**INSTRUCTIONS TO FOLLOW**
Please state how many lines of the data below contain the word "name", offering nothing besides the number.

**RECORDED DATA**

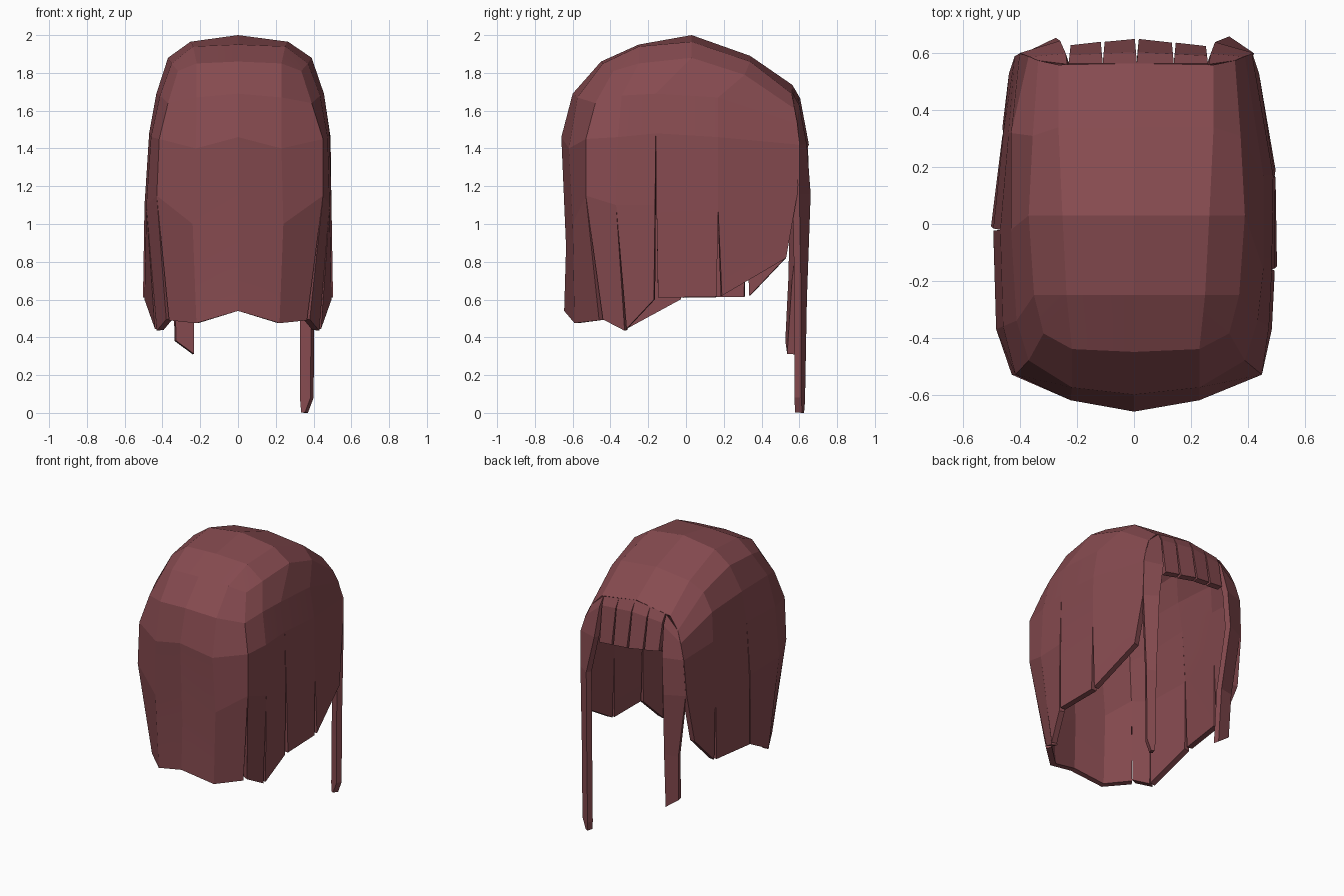
import bpy, bmesh

if "Cube" in bpy.data.objects:
    bpy.data.objects.remove(bpy.data.objects["Cube"])

mat = bpy.data.materials.new("dusty red hair")
mat.diffuse_color = (0.24, 0.07, 0.08, 1)
mat.use_nodes = True
mat.node_tree.nodes["Principled BSDF"].inputs["Base Color"].default_value = mat.diffuse_color

THICK = 0.04


def make_part(name, faces):
    """Weld loose quads into a sheet, then give it thickness inwards."""
    bm = bmesh.new()
    for f in faces:
        pts = []
        for p in f:
            if p not in pts:
                pts.append(p)
        bm.faces.new([bm.verts.new(p) for p in pts])
    bmesh.ops.remove_doubles(bm, verts=bm.verts, dist=0.002)
    bmesh.ops.recalc_face_normals(bm, faces=bm.faces)
    # outward = away from the middle of the head
    s = sum(f.normal.dot(f.calc_center_median() - type(f.normal)((0, 0, 1.1))) * f.calc_area()
            for f in bm.faces)
    if s < 0:
        bmesh.ops.reverse_faces(bm, faces=bm.faces)
    me = bpy.data.meshes.new(name)
    bm.to_mesh(me)
    bm.free()
    me.materials.append(mat)
    ob = bpy.data.objects.new(name, me)
    bpy.context.collection.objects.link(ob)
    mod = ob.modifiers.new("thickness", 'SOLIDIFY')
    mod.thickness = THICK
    mod.offset = -1
    bpy.context.view_layer.objects.active = ob
    ob.select_set(True)
    bpy.ops.object.modifier_apply(modifier=mod.name)
    bpy.ops.object.shade_smooth_by_angle(angle=0.1)
    ob.select_set(False)
    return ob


def grid(rows):
    """Quads between neighbouring rows of points."""
    return [(a[i], a[i + 1], b[i + 1], b[i])
            for a, b in zip(rows, rows[1:]) for i in range(len(a) - 1)]


# Centre line over the top, back to front
ridge = [(0, -.25, 1.95), (0, .03, 2.0), (0, .34, 1.89), (0, .565, 1.735)]


def half(side):
    right = side > 0
    k = 1 if right else .95               # the left crown is slightly narrower
    y4, y5 = (-.16, .17) if right else (-.02, .32)
    x5 = .495 if right else .46           # left side tapers towards the face
    corner = .45 if right else .43
    m = lambda pts, s=1: [(side * s * x, y, z) for x, y, z in pts]
    # Rings run from back centre round to the front corner
    crown = m([(.25, -.25, 1.94)] * 3 + [(.265, .03, 1.965), (.28, .34, 1.86),
                                        (.28, .56, 1.69)], k)
    upper = m([(0, -.45, 1.86), (.23, -.44, 1.85), (.335, -.385, 1.81), (.37, -.25, 1.85),
               (.39, .03, 1.88), (.375, .31, 1.79), (.355, .575, 1.61)], k)
    brow = m([(0, -.60, 1.69), (.23, -.575, 1.67), (.39, -.48, 1.64), (.435, -.34, 1.68),
              (.455, y4, 1.69), (.455, y5, 1.67), (.39, .59, 1.53)], k)
    ear = m([(0, -.66, 1.46), (.23, -.62, 1.40), (corner, -.53, 1.45), (.475, -.36, 1.46),
             (.485, y4, 1.48), (x5 - .005, y5, 1.46), (.415, .60, 1.42)], k if right else .97)
    jaw = m([(0, -.635, .88), (.24, -.60, 1.0), (corner, -.53, 1.15), (.485, -.37, 1.1),
             (.495, y4, 1.1), (x5, y5, 1.08), (.42, .59, 1.16)])
    # Each side lock: lower corners at its back and front edge
    ends = m([(0, -.645, .54), (.22, -.59, .475), (.365, -.46, .49)])
    locks = [m(p) for p in (
        [(.38, -.44, .495), (.43, -.325, .435)],
        [(.44, -.315, .445), (.495, y4 - .01, .60)],
        [(.503, y4 + .012, .61), (x5 + .003, y5 - .008, .615)],
        [(x5 + .003, y5 + .02, .62), (.44, .53, .82)])]
    faces = grid([[ridge[0]] + crown, upper])
    faces += grid([ridge, [crown[0]] + crown[3:]])
    faces += grid([upper, brow, ear])
    faces += grid([ear[:3], jaw[:3], ends])
    for i, (a, b) in enumerate(locks):
        j0, j1 = jaw[i + 2], jaw[i + 3]
        if i == 1:                         # long slit reaching up to ear height
            j1 = (j1[0], j1[1] - .004, j1[2])
        if i == 2:
            j0 = (j0[0], j0[1] + .004, j0[2])
        faces += grid([[ear[i + 2], ear[i + 3]], [j0, j1], [a, b]])
    return faces


make_part("hair_shell", half(1) + half(-1))

# Short fringe locks across the brow
edges = [-.23, -.11, .01, .14, .26]
top = lambda x: (x, .565, 1.735 - abs(x) * .16)
bend = lambda x: (x, .605 - abs(x) * .05, 1.665 - abs(x) * .1)
low = lambda x, d: (x + d, .652 - abs(x) * .1, 1.42 - x * .13)
for i, (a, b) in enumerate(zip(edges, edges[1:])):
    make_part(f"fringe_lock_{i + 1}",
              grid([[top(a), top(b)], [bend(a + .003), bend(b - .003)],
                    [low(a, .007), low(b, -.007)]]))

# Long locks framing the face, reaching different lengths
make_part("long_lock_right", grid([
    [(.263, .562, 1.695), (.355, .575, 1.61)],
    [(.27, .60, 1.63), (.39, .588, 1.53)],
    [(.285, .64, 1.42), (.42, .602, 1.42)],
    [(.335, .66, 1.16), (.423, .60, 1.16)],
    [(.345, .64, .60), (.405, .61, .60)],
    [(.345, .63, .06), (.40, .61, .08)],
    [(.35, .625, 0), (.37, .615, 0)]]))
make_part("long_lock_left", grid([
    [(-.235, .562, 1.695), (-.337, .575, 1.61)],
    [(-.24, .60, 1.63), (-.37, .588, 1.53)],
    [(-.26, .645, 1.42), (-.40, .602, 1.42)],
    [(-.275, .655, 1.16), (-.41, .59, 1.16)],
    [(-.245, .60, .70), (-.345, .58, .70)],
    [(-.24, .575, .31), (-.335, .565, .38)]]))
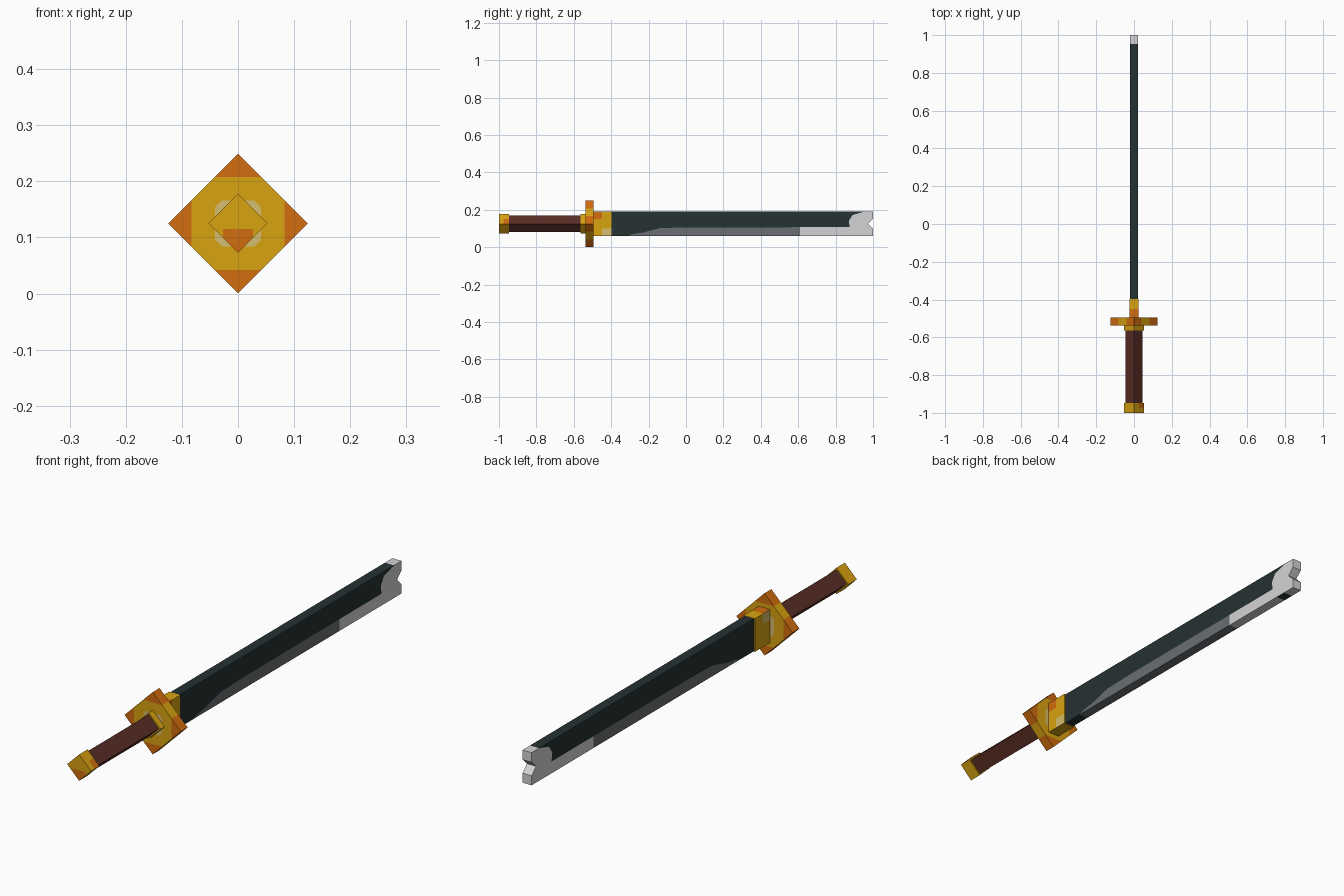
import bpy, bmesh
from mathutils import Vector

if "Cube" in bpy.data.objects:
    bpy.data.objects.remove(bpy.data.objects["Cube"])

ZC = 0.125  # height of the sword's long axis


def material(name, rgb):
    lin = [(c / 255 / 12.92) if c < 10 else ((c / 255 + 0.055) / 1.055) ** 2.4 for c in rgb]
    m = bpy.data.materials.new(name)
    m.diffuse_color = (*lin, 1)
    m.use_nodes = True
    m.node_tree.nodes["Principled BSDF"].inputs["Base Color"].default_value = m.diffuse_color
    return m


GOLD = material("gold", (217, 163, 16))
ORANGE = material("orange", (210, 109, 14))
CREAM = material("cream", (214, 190, 110))
BROWN = material("brown", (90, 46, 37))
DARK = material("dark_steel", (38, 50, 50))
GREY = material("mid_grey", (106, 109, 115))
LIGHT = material("light_grey", (212, 212, 214))


def prism(name, ring, shift, mats, cuts=(), rule=None):
    """Extrude a ring of points, slice it with (point, normal) planes, colour by rule."""
    bm = bmesh.new()
    face = bm.faces.new([bm.verts.new(p) for p in ring])
    ext = bmesh.ops.extrude_face_region(bm, geom=[face], use_keep_orig=True)
    moved = [g for g in ext["geom"] if isinstance(g, bmesh.types.BMVert)]
    bmesh.ops.translate(bm, verts=moved, vec=shift)
    for co, no in cuts:
        bmesh.ops.bisect_plane(bm, geom=bm.verts[:] + bm.edges[:] + bm.faces[:],
                               dist=1e-6, plane_co=co, plane_no=no)
    bmesh.ops.recalc_face_normals(bm, faces=bm.faces[:])
    if rule:
        for f in bm.faces:
            f.material_index = mats.index(rule(f.calc_center_median(), f.normal))
    me = bpy.data.meshes.new(name)
    bm.to_mesh(me)
    bm.free()
    for m in mats:
        me.materials.append(m)
    ob = bpy.data.objects.new(name, me)
    bpy.context.collection.objects.link(ob)
    return ob


def diamond(name, r, y0, y1, mats, cuts=(), rule=None):
    ring = [(r, y0, ZC), (0, y0, ZC + r), (-r, y0, ZC), (0, y0, ZC - r)]
    return prism(name, ring, (0, y1 - y0, 0), mats, cuts, rule)


def xcut(x):
    return (x, 0, 0), (1, 0, 0)


def ycut(y):
    return (0, y, 0), (0, 1, 0)


def zcut(z):
    return (0, 0, z), (0, 0, 1)


def line_cuts(points):
    """Planes through each segment of a (y, z) polyline."""
    return [((0, a[0], a[1]), Vector((0, -(b[1] - a[1]), b[0] - a[0])).normalized())
            for a, b in zip(points, points[1:])]


def interp(points, t, i):
    """Piecewise linear lookup along coordinate i of the polyline."""
    if t <= points[0][i]:
        return points[0][1 - i]
    for a, b in zip(points, points[1:]):
        if t <= b[i]:
            return a[1 - i] + (b[1 - i] - a[1 - i]) * (t - a[i]) / (b[i] - a[i])
    return points[-1][1 - i]


# Handle and collar
diamond("handle", 0.045, -0.95, -0.56, [BROWN])
diamond("collar", 0.0525, -0.563, -0.535, [GOLD])


# Pommel with an orange lower corner on the end face
def pommel_rule(c, n):
    if n.y < -0.5 and c.z < ZC - 0.01 and abs(c.x) < 0.027:
        return ORANGE
    if n.x > 0.3 and n.z > 0.3 and c.y > -0.975 and c.z < ZC + 0.025:
        return ORANGE
    return GOLD


diamond("pommel", 0.0525, -1.0, -0.947, [GOLD, ORANGE],
        [xcut(-0.027), xcut(0.027), zcut(ZC - 0.01), zcut(ZC + 0.025), ycut(-0.975)],
        pommel_rule)


# Guard with orange corners and a pale worn middle
def guard_rule(c, n):
    reach = max(abs(c.x), abs(c.z - ZC))
    if reach > 0.083:
        return ORANGE
    if abs(n.y) > 0.5 and reach < 0.041 and abs(c.x) + abs(c.z - ZC) < 0.07:
        return CREAM
    return GOLD


guard_cuts = []
for s in (-1, 1):
    for d in (0.041, 0.083):
        guard_cuts += [xcut(s * d), zcut(ZC + s * d)]
    for t in (-1, 1):
        guard_cuts.append(((s * 0.07, 0, ZC), Vector((s, 0, t)).normalized()))
diamond("guard", 0.124, -0.537, -0.494, [GOLD, ORANGE, CREAM], guard_cuts, guard_rule)


# Blade collar with orange and pale patches
def sleeve_rule(c, n):
    if c.y < -0.45 and c.z > 0.15 and n.x > -0.5:
        return ORANGE
    if n.x > 0.5 and c.y > -0.45 and c.z < 0.1:
        return CREAM
    if n.x < -0.5 and c.y < -0.45 and c.z > 0.15:
        return CREAM
    return GOLD


W = 0.025
prism("blade_sleeve", [(-W, -0.5, 0.059), (-W, -0.398, 0.059), (-W, -0.398, 0.191), (-W, -0.5, 0.191)],
      (2 * W, 0, 0), [GOLD, ORANGE, CREAM], [ycut(-0.45), zcut(0.1), zcut(0.15)], sleeve_rule)

# Blade: dark body, grey cutting side, light notched end
edge = [(-0.31, 0.06), (-0.29, 0.069), (-0.23, 0.078), (-0.14, 0.102), (0.0, 0.106), (0.9, 0.107)]
tip = [(0.875, 0.107), (0.87, 0.14), (0.89, 0.172), (0.953, 0.19)]


def blade_rule(c, n):
    if n.z < -0.9 and c.z < 0.07:  # underside
        if c.y < -0.31 or 0.9 < c.y < 0.945:
            return DARK
        return GREY if c.y < 0.61 else LIGHT
    if n.z > 0.9 and c.z > 0.18:  # spine
        return DARK if c.y < 0.953 else LIGHT
    if c.y < -0.31:
        return DARK
    if c.z > interp(edge, c.y, 0) and c.y < interp(tip, c.z, 1):
        return DARK
    return GREY if c.y < 0.61 else LIGHT


H = 0.02
outline = [(-0.4, 0.06), (1.0, 0.06), (1.0, 0.098), (0.972, ZC), (1.0, 0.152), (1.0, 0.19), (-0.4, 0.19)]
blade_cuts = [zcut(ZC)] + [ycut(y) for y in (-0.31, 0.61, 0.9, 0.945)]
blade_cuts += line_cuts(edge) + line_cuts(tip)
prism("blade", [(-H, y, z) for y, z in outline], (2 * H, 0, 0), [DARK, GREY, LIGHT], blade_cuts, blade_rule)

**RESPONSE FOR THIS EXERCISE**
11